China leader congratulates Mo Yan on Nobel: media
BEIJING - Agence France-Presse
Chinese writer Mo Yan arrives for a news conference in his hometown of Gaomi, Shandong province October 12, 2012. Mo won the 2012 Nobel prize for literature on Thursday for works which combine "hallucinatory realism" with folk tales, history and contemporary life in China. REUTERS/Jason LeeThe Chinese Communist Party's top propaganda official congratulated author Mo Yan on Friday for winning the Nobel literature prize, calling it a reflection of China's growing power, state media said.
It marked the highest-level official response since Mo Yan's award on Thursday triggered an outpouring of pride in state-run media, but condemnation from critics who said it validated state controls on freedom of expression.
"Mo Yan's winning of the Nobel prize for literature reflects the flourishing improvements of Chinese literature and China's comprehensive national strength and international influence," Li Changchun said in a letter, according to Xinhua news agency.
Li, a member of the powerful nine-man Communist Party committee that runs China, is the party's top official in charge of propaganda.
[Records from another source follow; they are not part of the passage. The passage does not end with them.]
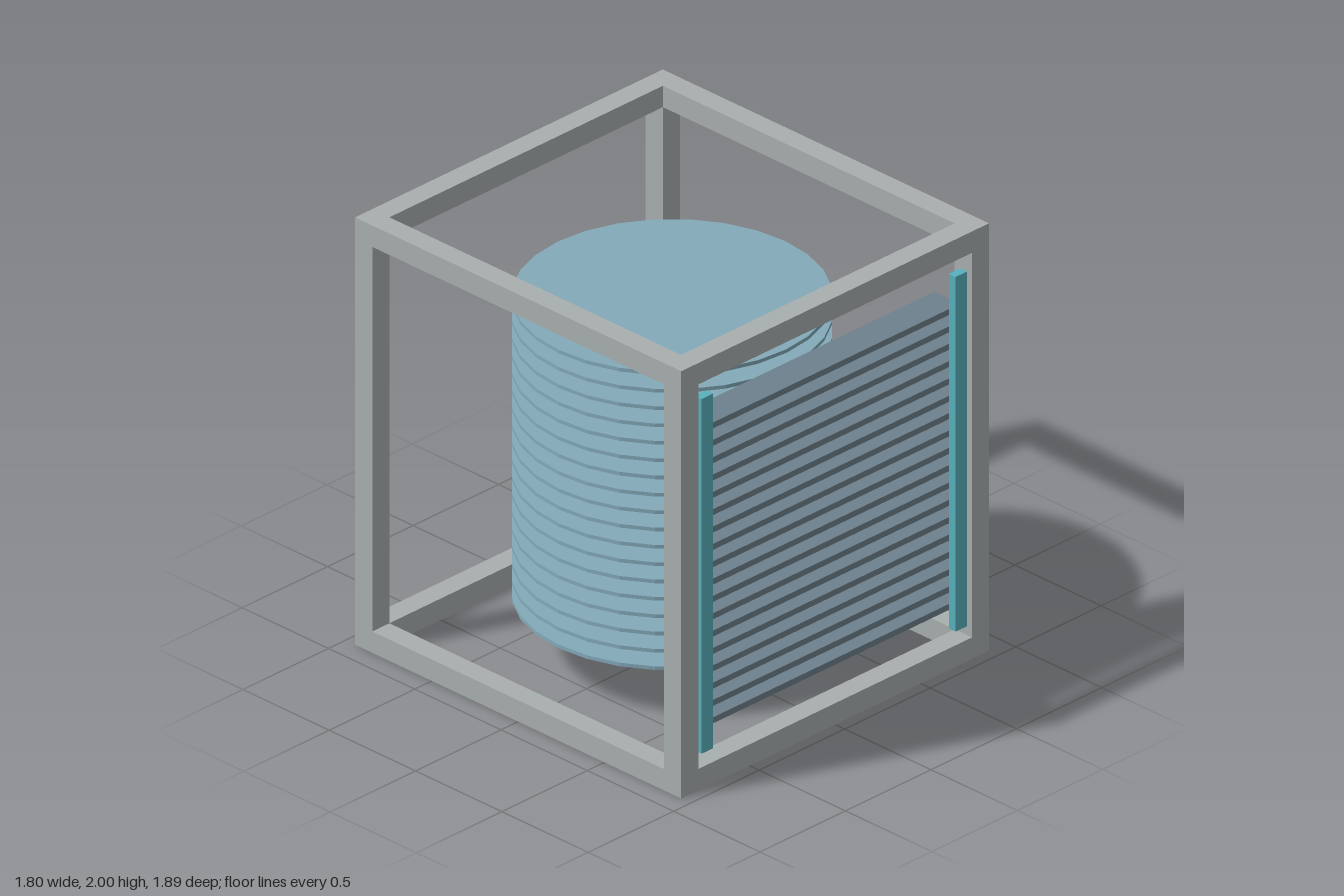
import * as THREE from 'three';

const material = (name, color) => {
  const m = new THREE.MeshStandardMaterial({ color });
  m.name = name;
  return m;
};

export function createModel() {
  const model = new THREE.Group();
  model.name = 'framedDiscStack';

  const frameGrey = material('frameGrey', 0xa8aeaf);
  const slatGrey = material('slatGrey', 0x6d818c);
  const railTeal = material('railTeal', 0x58b1bd);
  const discBlue = material('discBlue', 0x84aaba);
  discBlue.flatShading = true;

  const group = (name) => {
    const g = new THREE.Group();
    g.name = name;
    model.add(g);
    return g;
  };
  const add = (parent, name, geometry, mat, x, y, z) => {
    const mesh = new THREE.Mesh(geometry, mat);
    mesh.name = name;
    mesh.position.set(x, y, z);
    parent.add(mesh);
  };

  // Open box frame of square bars
  const W = 1.8, H = 2, D = 1.89, T = 0.1;
  const frame = group('frame');
  const post = new THREE.BoxGeometry(T, H, T);
  const crossBar = new THREE.BoxGeometry(W - 2 * T, T, T);
  const sideBar = new THREE.BoxGeometry(T, T, D - 2 * T);
  const px = (W - T) / 2, pz = (D - T) / 2;
  for (const a of [-1, 1]) {
    for (const b of [-1, 1]) {
      const y = b < 0 ? T / 2 : H - T / 2;
      add(frame, 'post', post, frameGrey, a * px, H / 2, b * pz);
      add(frame, 'crossBar', crossBar, frameGrey, 0, y, a * pz);
      add(frame, 'sideBar', sideBar, frameGrey, a * px, y, 0);
    }
  }

  // Stack of thin discs with a matching row of slats in front
  const discs = group('discStack');
  const slats = group('slats');
  const disc = new THREE.CylinderGeometry(0.662, 0.662, 0.017, 28);
  const slat = new THREE.BoxGeometry(1.55, 0.028, 0.15);
  const count = 18, bottom = 0.26, top = 1.64;
  for (let i = 0; i < count; i++) {
    const y = bottom + (top - bottom) * i / (count - 1);
    add(discs, 'disc', disc, discBlue, 0, y, 0);
    add(slats, 'slat', slat, slatGrey, 0, y, 0.825);
  }

  // Upright rails holding the slat ends
  const rails = group('rails');
  const rail = new THREE.BoxGeometry(0.066, 1.66, 0.04);
  for (const s of [-1, 1]) add(rails, 'rail', rail, railTeal, s * 0.743, 0.99, 0.92);

  return model;
}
The letter was sent to the China Writers' Association, of which Mo Yan is vice-chair.
The pride expressed in state media contrasted with the fury that greeted prior awards linked to the country.
Beijing had lashed out earlier at Nobel peace prizes for Tibet's spiritual leader the Dalai Lama and dissident writer Liu Xiaobo.
Dissident artist Ai Weiwei ripped into Mo Yan as a government stooge and ridiculed the official response by Beijing.
"(Mo Yan) will always stand on the side of power and he will not have one bit of individualism," Ai told AFP, adding that "people don't know if they should laugh or cry over this Nobel prize." Some of Mo Yan's work has cast an unflattering eye on official policy, such as his 2009 novel "Frog", which looks at China's "one child" limit and the local officials who implement it with forced abortions and sterilisations.
Literary critics have said Mo Yan has dodged censure by deftly avoiding overt criticism of authorities.
Mo Yan, a pen name for the author, who was born Guan Moye, is best-known abroad for his 1987 novella "Red Sorghum", set amid the brutal violence that plagued the eastern China countryside, where he grew up, during the 1920s and 30s.
It was later made into an acclaimed film by leading Chinese director Zhang Yimou.